# Is the function $f(x)=x\sin(1/x)$ continuous and differentiable at x=0? [closed]

I am trying to understand the continuity and differentiability of this function: $$f(x) = \begin{cases} x\sin(\frac{1}{x}) & \text{if x \ne 0}\\ 0 & \text{if x = 0} \end{cases}$$

If any indeterminate form arises in the calculation, I like to know how to deal with it and how to explain it.

Hint

It's indeed continuous but not derivable. For continuity : What is $$\lim_{x\to 0}x\sin(1/x)\ \ ?$$ For non derivability, show that $$\lim_{x\to 0}\sin(1/x)$$ doesn't exist.

• 330587.In a nutshell.Very nice!+1. Feb 2 '18 at 14:29
• Very nice hint, that forces the OP to think by himself and do some self work. +1 Feb 2 '18 at 14:43
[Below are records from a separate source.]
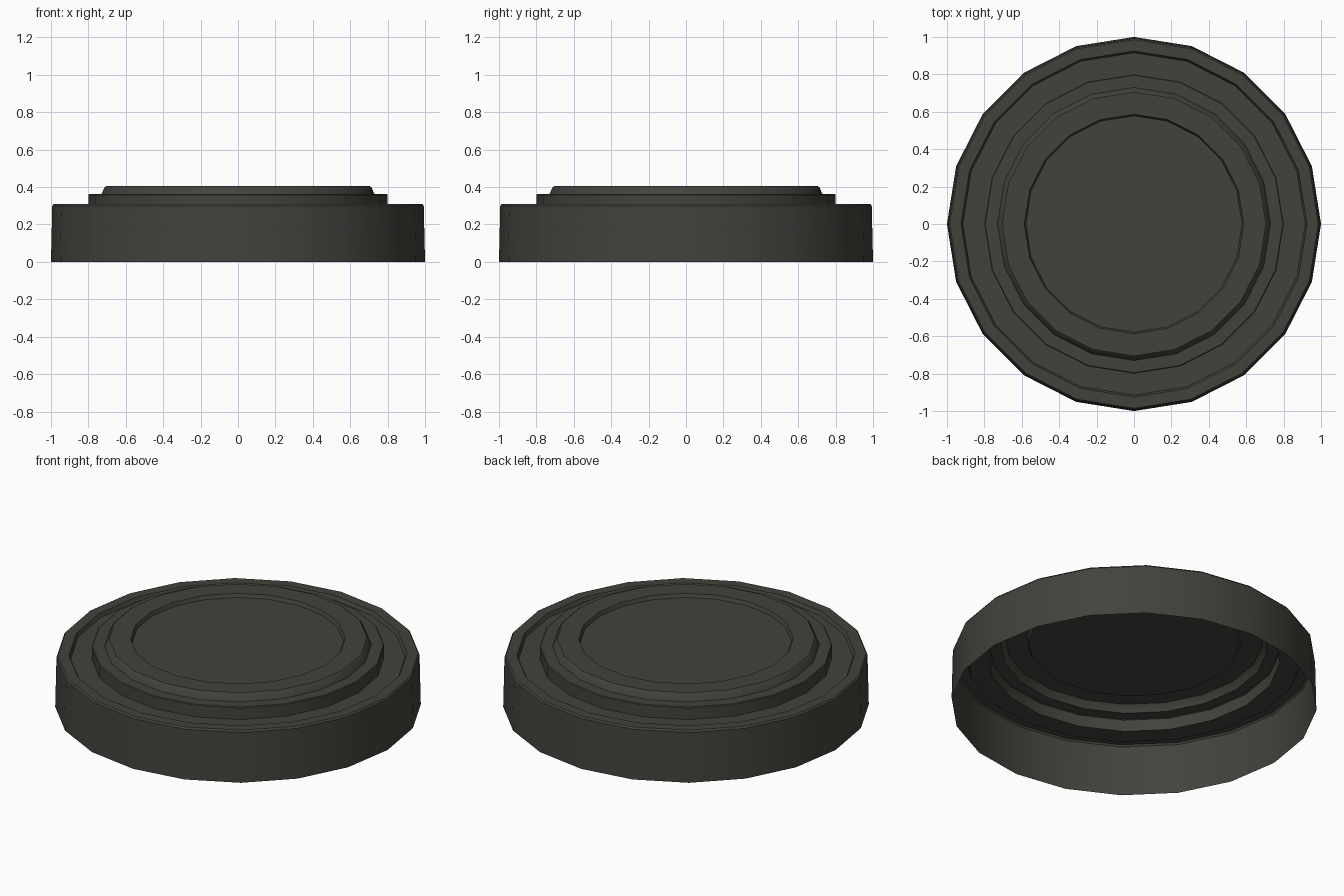
import bpy, bmesh, math

if "Cube" in bpy.data.objects:
    bpy.data.objects.remove(bpy.data.objects["Cube"])

SIDES = 20
# (radius, height) from the open bottom rim up to the edge of the recessed disc
PROFILE = [(1.0, 0.0), (0.993, 0.30), (0.985, 0.31),     # outer skirt
           (0.925, 0.31), (0.915, 0.288),                # rim and groove wall
           (0.80, 0.288), (0.80, 0.358), (0.795, 0.362),  # groove floor and step
           (0.73, 0.362), (0.714, 0.398), (0.705, 0.405),  # raised ring
           (0.587, 0.405), (0.578, 0.383)]               # recess wall

mat = bpy.data.materials.new("dark_grey")
mat.diffuse_color = (0.055, 0.055, 0.046, 1)
mat.use_nodes = True
mat.node_tree.nodes["Principled BSDF"].inputs["Base Color"].default_value = mat.diffuse_color

# Lid: lathed open shell closed by one disc on top
bm = bmesh.new()
rings = []
for r, z in PROFILE:
    rings.append([bm.verts.new((r * math.cos(2 * math.pi * i / SIDES),
                                r * math.sin(2 * math.pi * i / SIDES), z))
                  for i in range(SIDES)])
for a, b in zip(rings, rings[1:]):
    for i in range(SIDES):
        j = (i + 1) % SIDES
        bm.faces.new((a[i], a[j], b[j], b[i]))
bm.faces.new(rings[-1])
mesh = bpy.data.meshes.new("lid")
bm.to_mesh(mesh)
bm.free()
mesh.materials.append(mat)
lid = bpy.data.objects.new("lid", mesh)
bpy.context.collection.objects.link(lid)
bpy.context.view_layer.objects.active = lid
lid.select_set(True)
bpy.ops.object.shade_smooth_by_angle(angle=math.radians(35))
Try using limits. For continuity, consider the limit $$\lim_{x\to 0}x\sin\left(\frac{1}{x}\right)=\lim_{u\to\infty}\frac{\sin(u)}{u}$$For the derivative, you should consider the definition, i.e. consider the limit $$\lim_{h\to 0}\frac{f(0+h)-f(0)}{h}$$

Since $\displaystyle\left|x\sin\frac{1}{x}\right|\le|x|$, $\displaystyle\lim_{x\to0}f(x)=f(0)$. $f$ is continous at $x=0$.

$\displaystyle \lim_{x\to 0}\frac{f(x)-f(0)}{x}=\lim_{x\to 0}\sin\frac{1}{x}$ does not exist. $f$ is not derivable at $x=0$.

It is obviously continuous since$$-x\le x\sin\dfrac{1}{x}\le x$$but not differentiable because$$\lim_{x\to 0}\dfrac{f(x)}{x}=\lim_{x\to 0}\dfrac{x\sin\dfrac{1}{x}}{x}=\lim_{x\to 0}\sin\dfrac{1}{x}$$which doesn't exist so doesn't the derivation.

• Thank you for the feedback! Feb 2 '18 at 14:51